Patience is not one of my virtues. In fact, I think you’d be hard-pressed to find anyone who would classify me as a patient person.
As a die-hard, bleeds-crimson Washington State University alumna, you can imagine the trial my patience has been under for the last few football seasons.
To put this trial of patience in perspective, I arrived at WSU as a transfer student in the fall of 2001. I began, and ended, my college experience with three 10-win seasons, three trips to bowl games, and one heck of a great homecoming overtime win against USC 30-27. There was victory dancing on the field.
My fellow football watchers and I would arrive at Martin Stadium before the gates opened and we’d park ourselves on the 50-yard line, four rows up, rain, shine or snow to see our team play ball.
Fast-forward to the beginning of the 2010 season, not the most notable start in WSU history and the first beginnings of much grumbling about the quality of the current coaching staff.
I have been an avid football watcher for a good chunk of my life and have observed all sorts of coaching staffs: Tom O’Brien and his crew at Boston College, Lou Holtz and company at Notre Dame, Lloyd Carr and staff at the University of Michigan, Mike Price, Bill Doba and their respective coaching staffs at WSU.
All of those coaches and their staffs had success in their programs but none of them started out with the perfect team in their first game, their first season, even their first few seasons. Notre Dame, the University of Michigan, and to a certain extent, Boston College have always enjoyed their past history as a way to recruit some of the finest high school players in the country.
Washington State University has not had that same advantage despite producing a string of talented and successful players that have included Jack Thompson, Drew Bledsoe, Timm Rosenbach, Rien Long, Michael Bumpus, Jason David, Karl Paymah, Mark Rypien, Marcus Trufant and so on.
Recruiting, and patience, are the names of the game in college football. Having access to great players that fit into a specific system, getting those players to grasp that system and believe that it can create wins, and developing a network to help bring another round of great players is difficult in the best of circumstances.
The current coaching staff, and team, have an abysmal record hanging over their heads.
As a alumna, I am eager to see that record improve. But, as an observer of the game, I understand that until things gel just so, no team is as good as it could be.
So, for those that have been grumbling about needing a change in the coaching staff, I urge you to remember that it took Mike Price many years of disappointment to end his tenure at WSU with back-to-back 10-win seasons, and in 14 years, he still finished his career just a shade above .500 going 83-78.

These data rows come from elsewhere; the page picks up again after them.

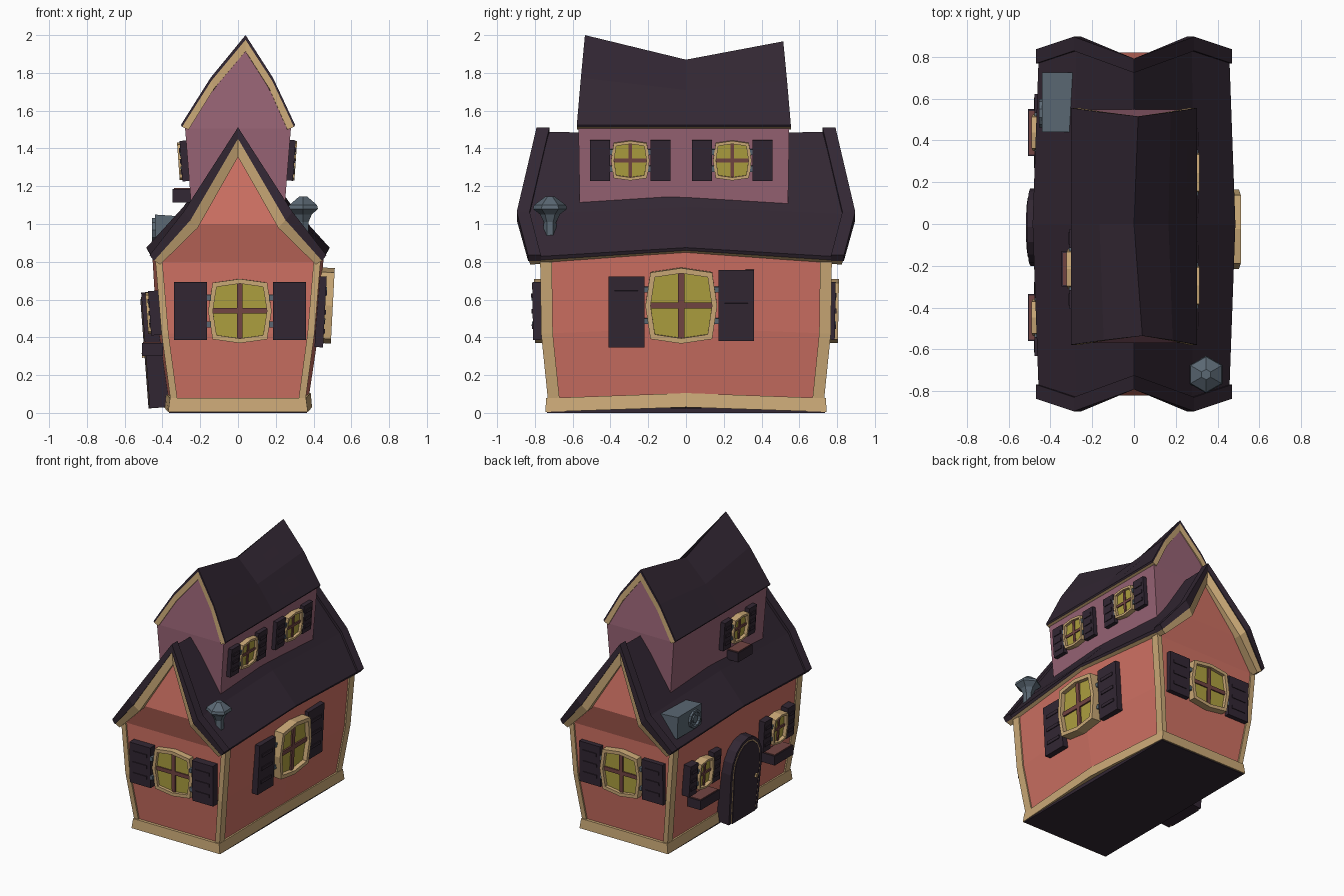
import bpy, bmesh, math
from mathutils import Matrix, Vector

if "Cube" in bpy.data.objects:
    bpy.data.objects.remove(bpy.data.objects["Cube"])

def material(name, rgb):
    m = bpy.data.materials.new(name)
    m.diffuse_color = (*rgb, 1)
    m.use_nodes = True
    m.node_tree.nodes["Principled BSDF"].inputs["Base Color"].default_value = m.diffuse_color
    return m

CORAL = material("coral wall", (0.62, 0.165, 0.125))
MAUVE = material("mauve wall", (0.31, 0.125, 0.175))
DARK = material("dark plum", (0.032, 0.02, 0.033))
GOLD = material("tan trim", (0.60, 0.40, 0.185))
GLASS = material("yellow glass", (0.42, 0.35, 0.05))
BROWN = material("brown wood", (0.17, 0.06, 0.055))
GREY = material("blue grey metal", (0.105, 0.14, 0.175))
I = Matrix.Identity(4)

def build(name, verts, faces, mat, M=I):
    bm = bmesh.new()
    vs = [bm.verts.new(M @ Vector(v)) for v in verts]
    for f in faces:
        bm.faces.new([vs[i] for i in f])
    bmesh.ops.remove_doubles(bm, verts=bm.verts, dist=1e-5)
    bmesh.ops.recalc_face_normals(bm, faces=bm.faces)
    me = bpy.data.meshes.new(name)
    bm.to_mesh(me)
    bm.free()
    me.materials.append(mat)
    ob = bpy.data.objects.new(name, me)
    bpy.context.collection.objects.link(ob)
    return ob

def loft(name, rings, mat, M=I, closed=False):
    """Skin rings of equal even length; the ends are capped with a ladder of quads."""
    n, k = len(rings[0]), len(rings)
    faces = []
    for r in range(k if closed else k - 1):
        a, b = r * n, (r + 1) % k * n
        faces += [(a + i, a + (i + 1) % n, b + (i + 1) % n, b + i) for i in range(n)]
    if not closed:
        for o in (0, (k - 1) * n):
            faces += [(o + i, o + i + 1, o + n - 2 - i, o + n - 1 - i) for i in range(n // 2 - 1)]
    return build(name, [p for r in rings for p in r], faces, mat, M)

def box(name, lo, hi, mat, M=I):
    rings = [[(x, lo[1], lo[2]), (x, hi[1], lo[2]), (x, hi[1], hi[2]), (x, lo[1], hi[2])] for x in (lo[0], hi[0])]
    return loft(name, rings, mat, M)

def prism(name, loop, d, mat, M=I, d0=0):
    """Plate in the local x-z plane, standing d out of the wall (local -y)."""
    n = len(loop)
    v = [(x, -d0, z) for x, z in loop] + [(x, -d, z) for x, z in loop]
    f = [tuple(range(n)), tuple(range(n, 2 * n))]
    f += [(i, (i + 1) % n, n + (i + 1) % n, n + i) for i in range(n)]
    return build(name, v, f, mat, M)

def place(loc, ang, tilt=0):
    return (Matrix.Translation(loc) @ Matrix.Rotation(math.radians(ang), 4, 'Z')
            @ Matrix.Rotation(math.radians(tilt), 4, 'X'))

def full(half, s, off=0):
    """Mirror a half profile of (x, y, z); s picks the house end, off moves it along y."""
    pts = [(x, s * (y + off), z) for x, y, z in half]
    return [(-x, y, z) for x, y, z in pts] + pts[::-1]

def slab(over, under, s, off=0):
    a, b = full(over, s, off), full(under, s, off)
    return a + b[::-1]

# Main walls: bulging and widest at mid length
wall_end = [(.34, .715, .03), (.393, .755, .42), (.425, .76, .80), (.23, .82, 1.0), (0, .745, 1.40)]
wall_mid = [(.37, 0, .05), (.43, 0, .45), (.455, 0, .855), (.26, 0, 1.04), (0, 0, 1.40)]
loft("main_walls", [full(wall_end, -1), full(wall_mid, 0), full(wall_end, 1)], CORAL)

# Base band and dark floor
base_end = [(.37, .745, .005), (.36, .74, .078)]
base_mid = [(.392, 0, .03), (.385, 0, .105)]
loft("base_band", [full(base_end, -1), full(base_mid, 0), full(base_end, 1)], GOLD)
box("floor", (-.365, -.735, 0), (.365, .735, .025), DARK)

# Corner posts
for sx in (-1, 1):
    for sy in (-1, 1):
        loft("corner_post", [[(sx * (x + a), sy * (y + b), z) for a, b in
                              ((-.025, -.05), (.012, -.05), (.012, .012), (-.025, .012))]
                             for x, y, z in wall_end[:3]], GOLD)

# Main roof: dark skin, trim layer below it, raised end rims
skin = [(.455, .83, .825), (.275, .89, 1.05), (0, .785, 1.49)]
trim = [(.445, .83, .805), (.252, .89, 1.02), (0, .785, 1.452)]
soffit = [(.412, .825, .785), (.213, .875, .98), (0, .778, 1.355)]
skin_mid = [(.485, 0, .875), (.29, 0, 1.09), (0, 0, 1.47)]
trim_mid = [(.478, 0, .86), (.27, 0, 1.06), (0, 0, 1.43)]
soffit_mid = [(.445, 0, .845), (.24, 0, 1.02), (0, 0, 1.36)]
rim = [(.468, .83, .835), (.288, .89, 1.065), (0, .785, 1.512)]
loft("main_roof", [slab(skin, trim, -1), slab(skin_mid, trim_mid, 0), slab(skin, trim, 1)], DARK)
loft("main_roof_trim", [slab(trim, soffit, -1), slab(trim_mid, soffit_mid, 0), slab(trim, soffit, 1)], GOLD)
for s in (-1, 1):
    loft("roof_end_rim", [slab(rim, trim, s, .006), slab(rim, trim, s, -.062)], DARK)

# Upper storey: arched sections (eave y, ridge y, ridge z, ridge x) front, middle, back
stations = [(-.578, -.535, 2.0, .04), (0, 0, 1.87, 0), (.555, .515, 1.967, .02)]

def arc(st, w, z0, drop):
    y0, y1, zr, rx = st
    zr -= drop
    side = lambda s: ((s * w + rx) / 2 + s * .014, (y0 + y1) / 2, (z0 + zr) / 2 + .012)
    return [(-w, y0, z0), side(-1), (rx, y1, zr), side(1), (w, y0, z0)]

def upper_layer(name, a, b, mat):
    loft(name, [arc(st, *a) + arc(st, *b)[::-1] for st in stations], mat)

upper_layer("upper_roof", (.302, 1.525, 0), (.296, 1.514, .025), DARK)
upper_layer("upper_roof_trim", (.296, 1.514, .025), (.262, 1.499, .085), GOLD)
loft("upper_walls", [[(-.24, y0 * .97, 1.0), (-.28, y0 * .985, 1.505), (rx, y1 * .985, zr - .06),
                      (rx, y1 * .985, zr - .06), (.28, y0 * .985, 1.505), (.24, y0 * .97, 1.0)]
                     for y0, y1, zr, rx in stations], MAUVE)

# Windows with bulged frame, cross bars, shutters and optional planter
def octagon(a, b):
    return [(a, 0), (.86 * a, .88 * b), (0, b), (-.86 * a, .88 * b),
            (-a, 0), (-.86 * a, -.88 * b), (0, -b), (.86 * a, -.88 * b)]

def window(name, loc, ang, a, b, sw, sh, tilt=3, depth=.045, leaf=.04, drop=0, planter=0):
    M = place(loc, ang, tilt)
    t = .13 * a + .003
    rings = [[(x, .02, z), (x, -depth, z), (u, -depth, w), (u, .02, w)]
             for (x, z), (u, w) in zip(octagon(a, b), octagon(a - t, b - t))]
    loft(name + "_frame", rings, GOLD, M, closed=True)
    prism(name + "_glass", octagon(a - t * .8, b - t * .8), depth * .5, GLASS, M)
    m, d = .075 * a + .002, depth * .68
    box(name + "_bar", (-m, -d, t - b), (m, 0, b - t), BROWN, M)
    box(name + "_bar", (t - a, -d, -m), (a - t, 0, m), BROWN, M)
    for s in (-1, 1):
        cx, cz = s * (a + sw / 2 + .006), (-drop if s < 0 else 0)
        box(name + "_shutter", (cx - sw / 2, -leaf, cz - sh / 2), (cx + sw / 2, .02, cz + sh / 2), DARK, M)
        for k in (-1, 0, 1):
            z = cz + k * sh * .27
            box(name + "_slat", (cx - sw * .33, -leaf - .006, z - .012), (cx + sw * .33, -leaf, z + .012), DARK, M)
        for k in (-1, 1):
            hx, hz = s * (a - .004), k * b * .42
            box(name + "_hinge", (hx - .01, -leaf - .004, hz - .015), (hx + .01, 0, hz + .015), GREY, M)
    if planter:
        h, top = planter / 2, -b - .05
        P = place(loc, ang)
        box(name + "_planter", (-h, -.08, top - .07), (h, .03, top), DARK, P)
        box(name + "_planter_fill", (-h + .008, -.074, top - .01), (h - .008, .02, top + .006), BROWN, P)

window("front_window", (.01, -.757, .54), 0, .168, .17, .175, .305, 1, .045, .055)
window("back_window", (-.01, .757, .54), 180, .168, .17, .175, .305, 1, .05, .033)
window("right_window", (.437, -.025, .57), 90, .19, .2, .19, .375, 3, .065, .025, .035)
for y in (-.295, .245):
    window("upper_right_window", (.264, y, 1.338), 90, .102, .105, .105, .215, 4, .042, .034)
window("upper_left_window", (-.266, -.215, 1.335), -90, .095, .1, .09, .215, 4, .05, .036, 0, .17)
for y in (-.447, .437):
    window("left_window", (-.428, y, .53), -90, .088, .11, .09, .235, 4, .055, .04, 0, .225)

# Arched door with a thin trim line round it
def arch(g):
    top = [((.185 + g) * math.cos(t), .39 + (.225 + g) * math.sin(t))
           for t in (math.pi * i / 8 for i in range(9))]
    return [(.17 + g, 0)] + top + [(-.17 - g, 0)]

D = place((-.385, -.015, .03), -90, 4.3)
prism("door_surround", arch(0), .082, DARK, D, -.02)
loft("door_trim", [[(x, -.07, z), (x, -.084, z), (u, -.084, w), (u, -.07, w)]
                   for (x, z), (u, w) in zip(arch(-.024), arch(-.032))], GOLD, D)
prism("door_panel", arch(-.034), .089, DARK, D)
box("door_knob", (.10, -.103, .27), (.12, -.085, .295), GOLD, D)

# Six-sided chimney with a flared cap
loft("chimney", [[(.345 + r * math.sin(math.pi * i / 3), -.72 + r * math.cos(math.pi * i / 3), z) for i in range(6)]
                 for z, r in ((.86, .035), (1.01, .033), (1.05, .052), (1.08, .09), (1.1, .085), (1.145, .025))], GREY)

# Air unit on the left roof slope, with a round fan
loft("air_unit", [[(-.435, y, .885), (-.29, y, .885), (-.295, y, 1.04), (-.44, y, 1.05)] for y in (.44, .725)], GREY)
F = place((-.437, .53, .968), -90)
circle = lambda r: [(r * math.cos(math.pi * i / 5), r * math.sin(math.pi * i / 5)) for i in range(10)]
loft("fan_ring", [[(x, 0, z), (x, -.018, z), (u, -.018, w), (u, 0, w)]
                  for (x, z), (u, w) in zip(circle(.068), circle(.052))], GREY, F, closed=True)
prism("fan_hub", circle(.028), .015, GREY, F)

I say, give Paul Wulff time to work with what he’s got. I say, be content to see the Cougs improve with each successive game.
I say, have patience.
Pam Robel is the paginator for the Columbia Basin Herald. She is taunted by her editor commenting on how coaching changes for his beloved Seattle Seahawks have made them better.